● **ENTRIES PROVIDED**:
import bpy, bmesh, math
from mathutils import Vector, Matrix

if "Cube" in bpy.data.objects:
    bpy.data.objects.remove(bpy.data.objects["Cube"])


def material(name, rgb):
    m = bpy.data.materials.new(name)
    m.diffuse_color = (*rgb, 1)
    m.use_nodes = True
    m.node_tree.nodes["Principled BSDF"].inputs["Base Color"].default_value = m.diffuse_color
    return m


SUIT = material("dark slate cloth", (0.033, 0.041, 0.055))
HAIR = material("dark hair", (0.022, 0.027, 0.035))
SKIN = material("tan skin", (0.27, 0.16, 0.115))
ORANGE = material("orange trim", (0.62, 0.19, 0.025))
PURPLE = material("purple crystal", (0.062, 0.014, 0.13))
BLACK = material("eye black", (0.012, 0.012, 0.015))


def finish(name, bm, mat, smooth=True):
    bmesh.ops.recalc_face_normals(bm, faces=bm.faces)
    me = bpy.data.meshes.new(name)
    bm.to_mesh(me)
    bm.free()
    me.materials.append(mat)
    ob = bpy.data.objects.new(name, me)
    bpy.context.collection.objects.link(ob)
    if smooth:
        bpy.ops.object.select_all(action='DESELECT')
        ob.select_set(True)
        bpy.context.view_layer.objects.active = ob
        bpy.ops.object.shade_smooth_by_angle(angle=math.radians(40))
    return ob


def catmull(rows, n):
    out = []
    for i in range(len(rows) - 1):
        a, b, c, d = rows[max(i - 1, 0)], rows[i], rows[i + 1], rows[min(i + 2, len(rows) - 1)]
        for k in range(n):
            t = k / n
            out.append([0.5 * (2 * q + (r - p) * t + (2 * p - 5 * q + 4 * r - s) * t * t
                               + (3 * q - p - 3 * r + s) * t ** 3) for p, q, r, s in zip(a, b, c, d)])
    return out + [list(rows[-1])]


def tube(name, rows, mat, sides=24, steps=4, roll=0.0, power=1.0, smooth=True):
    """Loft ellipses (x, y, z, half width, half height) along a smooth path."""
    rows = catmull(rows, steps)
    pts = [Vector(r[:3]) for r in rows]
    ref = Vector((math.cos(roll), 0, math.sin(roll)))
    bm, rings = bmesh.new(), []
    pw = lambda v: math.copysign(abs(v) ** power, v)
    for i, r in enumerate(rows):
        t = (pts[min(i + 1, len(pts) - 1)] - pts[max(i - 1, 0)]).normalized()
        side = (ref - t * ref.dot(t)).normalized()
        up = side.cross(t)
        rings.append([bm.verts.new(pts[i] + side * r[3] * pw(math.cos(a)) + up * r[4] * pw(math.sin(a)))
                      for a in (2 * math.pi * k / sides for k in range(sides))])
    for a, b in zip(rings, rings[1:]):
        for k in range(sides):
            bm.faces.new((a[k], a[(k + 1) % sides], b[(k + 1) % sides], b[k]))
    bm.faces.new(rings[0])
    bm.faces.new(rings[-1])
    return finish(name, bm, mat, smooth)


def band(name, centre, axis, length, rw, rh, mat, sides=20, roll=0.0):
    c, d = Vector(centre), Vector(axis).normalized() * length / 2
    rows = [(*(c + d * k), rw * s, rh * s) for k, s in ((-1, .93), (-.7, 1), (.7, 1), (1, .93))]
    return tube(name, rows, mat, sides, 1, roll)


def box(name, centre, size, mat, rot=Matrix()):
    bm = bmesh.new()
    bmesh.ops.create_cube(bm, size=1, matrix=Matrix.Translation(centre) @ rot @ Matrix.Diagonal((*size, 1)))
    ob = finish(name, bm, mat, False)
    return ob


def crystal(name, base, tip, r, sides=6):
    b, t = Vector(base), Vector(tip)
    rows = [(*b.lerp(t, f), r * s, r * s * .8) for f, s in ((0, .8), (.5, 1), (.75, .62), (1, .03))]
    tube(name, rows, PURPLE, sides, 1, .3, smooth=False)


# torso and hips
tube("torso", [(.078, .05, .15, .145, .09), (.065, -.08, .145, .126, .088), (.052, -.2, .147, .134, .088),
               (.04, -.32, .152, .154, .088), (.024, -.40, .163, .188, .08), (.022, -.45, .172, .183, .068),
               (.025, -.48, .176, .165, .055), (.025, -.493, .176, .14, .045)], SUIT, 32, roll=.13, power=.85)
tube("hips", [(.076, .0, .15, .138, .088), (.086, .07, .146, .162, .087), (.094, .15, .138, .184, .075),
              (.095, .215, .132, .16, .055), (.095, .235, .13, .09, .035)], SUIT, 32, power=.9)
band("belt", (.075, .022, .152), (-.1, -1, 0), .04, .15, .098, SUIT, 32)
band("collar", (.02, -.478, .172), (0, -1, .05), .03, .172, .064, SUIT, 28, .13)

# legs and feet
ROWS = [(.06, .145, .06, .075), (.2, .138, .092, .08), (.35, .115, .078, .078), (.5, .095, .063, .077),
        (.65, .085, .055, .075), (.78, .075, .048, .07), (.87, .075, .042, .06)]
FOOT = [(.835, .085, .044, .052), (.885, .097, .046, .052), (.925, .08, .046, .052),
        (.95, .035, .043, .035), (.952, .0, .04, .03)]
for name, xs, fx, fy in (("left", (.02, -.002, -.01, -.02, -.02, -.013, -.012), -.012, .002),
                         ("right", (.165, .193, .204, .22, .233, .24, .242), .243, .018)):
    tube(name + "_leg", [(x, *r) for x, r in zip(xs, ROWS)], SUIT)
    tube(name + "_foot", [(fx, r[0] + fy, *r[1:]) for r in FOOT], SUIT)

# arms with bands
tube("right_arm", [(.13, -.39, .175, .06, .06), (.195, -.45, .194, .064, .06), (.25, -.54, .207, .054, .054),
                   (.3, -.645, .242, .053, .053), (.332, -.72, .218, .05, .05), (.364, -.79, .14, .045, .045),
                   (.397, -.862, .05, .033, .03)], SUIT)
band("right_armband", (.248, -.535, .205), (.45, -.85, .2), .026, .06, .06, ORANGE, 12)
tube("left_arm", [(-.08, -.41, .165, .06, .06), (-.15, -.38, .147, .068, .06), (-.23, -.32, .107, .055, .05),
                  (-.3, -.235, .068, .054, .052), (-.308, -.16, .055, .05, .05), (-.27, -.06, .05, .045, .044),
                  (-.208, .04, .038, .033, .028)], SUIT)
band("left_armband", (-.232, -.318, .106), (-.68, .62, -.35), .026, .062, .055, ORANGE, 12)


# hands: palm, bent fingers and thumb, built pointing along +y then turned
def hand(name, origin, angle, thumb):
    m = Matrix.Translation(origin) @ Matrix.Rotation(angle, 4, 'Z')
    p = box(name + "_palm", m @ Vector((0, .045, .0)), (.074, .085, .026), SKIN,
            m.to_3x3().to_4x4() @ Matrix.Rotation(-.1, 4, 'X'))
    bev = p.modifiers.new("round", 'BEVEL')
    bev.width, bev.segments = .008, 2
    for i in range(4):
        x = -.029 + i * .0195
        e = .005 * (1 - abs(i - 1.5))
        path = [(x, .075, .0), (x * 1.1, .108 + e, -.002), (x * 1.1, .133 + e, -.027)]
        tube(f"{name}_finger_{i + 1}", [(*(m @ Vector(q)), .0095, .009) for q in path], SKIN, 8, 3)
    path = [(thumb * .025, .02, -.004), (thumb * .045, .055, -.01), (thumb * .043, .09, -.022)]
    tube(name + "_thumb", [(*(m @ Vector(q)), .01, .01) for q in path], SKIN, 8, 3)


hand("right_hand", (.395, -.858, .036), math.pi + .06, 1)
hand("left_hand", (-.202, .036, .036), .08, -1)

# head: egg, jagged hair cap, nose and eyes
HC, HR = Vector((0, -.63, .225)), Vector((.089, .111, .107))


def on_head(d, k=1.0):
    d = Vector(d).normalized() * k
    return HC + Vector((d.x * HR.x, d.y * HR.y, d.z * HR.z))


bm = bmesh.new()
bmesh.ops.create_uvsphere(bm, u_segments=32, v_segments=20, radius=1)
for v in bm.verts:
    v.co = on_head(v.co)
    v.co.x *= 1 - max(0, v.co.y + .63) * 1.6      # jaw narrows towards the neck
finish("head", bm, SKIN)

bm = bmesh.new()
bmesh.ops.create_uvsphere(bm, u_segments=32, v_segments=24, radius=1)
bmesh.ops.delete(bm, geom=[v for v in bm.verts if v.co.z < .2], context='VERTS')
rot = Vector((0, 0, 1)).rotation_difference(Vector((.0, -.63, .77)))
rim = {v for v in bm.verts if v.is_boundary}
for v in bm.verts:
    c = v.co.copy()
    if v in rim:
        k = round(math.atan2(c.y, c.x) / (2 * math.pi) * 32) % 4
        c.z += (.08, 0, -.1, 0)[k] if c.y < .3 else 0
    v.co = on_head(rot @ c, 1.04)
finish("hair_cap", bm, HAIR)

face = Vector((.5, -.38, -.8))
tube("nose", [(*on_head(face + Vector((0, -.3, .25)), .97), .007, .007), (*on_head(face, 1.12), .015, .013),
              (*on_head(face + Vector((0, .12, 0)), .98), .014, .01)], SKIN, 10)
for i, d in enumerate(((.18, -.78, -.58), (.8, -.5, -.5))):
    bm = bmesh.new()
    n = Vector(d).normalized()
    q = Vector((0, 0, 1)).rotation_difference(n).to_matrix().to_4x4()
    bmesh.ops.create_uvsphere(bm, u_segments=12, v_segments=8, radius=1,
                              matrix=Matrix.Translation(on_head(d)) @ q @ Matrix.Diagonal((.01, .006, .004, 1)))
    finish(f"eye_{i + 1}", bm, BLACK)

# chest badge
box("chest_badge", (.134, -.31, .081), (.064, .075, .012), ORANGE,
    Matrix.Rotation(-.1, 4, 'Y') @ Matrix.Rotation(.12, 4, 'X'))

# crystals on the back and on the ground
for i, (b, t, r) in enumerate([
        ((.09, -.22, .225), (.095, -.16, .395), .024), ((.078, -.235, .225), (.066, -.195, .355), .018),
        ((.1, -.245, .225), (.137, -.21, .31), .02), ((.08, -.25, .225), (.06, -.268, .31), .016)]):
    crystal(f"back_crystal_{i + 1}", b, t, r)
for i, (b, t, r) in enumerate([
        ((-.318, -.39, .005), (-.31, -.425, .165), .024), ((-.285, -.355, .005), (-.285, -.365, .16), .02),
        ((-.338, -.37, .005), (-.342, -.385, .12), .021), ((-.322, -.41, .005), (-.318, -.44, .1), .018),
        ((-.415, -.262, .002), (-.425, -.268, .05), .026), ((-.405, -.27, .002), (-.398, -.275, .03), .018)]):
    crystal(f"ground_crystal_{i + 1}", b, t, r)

● **PROBLEM TO SOLVE**: Only the lines above from the line containing "ob = finish(name, bm, mat, False)" through the line containing "32, roll=.13, power=.85)" should be retyped, exactly and with both ends included.

● **ANSWER SECTION**:
    ob = finish(name, bm, mat, False)
    return ob


def crystal(name, base, tip, r, sides=6):
    b, t = Vector(base), Vector(tip)
    rows = [(*b.lerp(t, f), r * s, r * s * .8) for f, s in ((0, .8), (.5, 1), (.75, .62), (1, .03))]
    tube(name, rows, PURPLE, sides, 1, .3, smooth=False)


# torso and hips
tube("torso", [(.078, .05, .15, .145, .09), (.065, -.08, .145, .126, .088), (.052, -.2, .147, .134, .088),
               (.04, -.32, .152, .154, .088), (.024, -.40, .163, .188, .08), (.022, -.45, .172, .183, .068),
               (.025, -.48, .176, .165, .055), (.025, -.493, .176, .14, .045)], SUIT, 32, roll=.13, power=.85)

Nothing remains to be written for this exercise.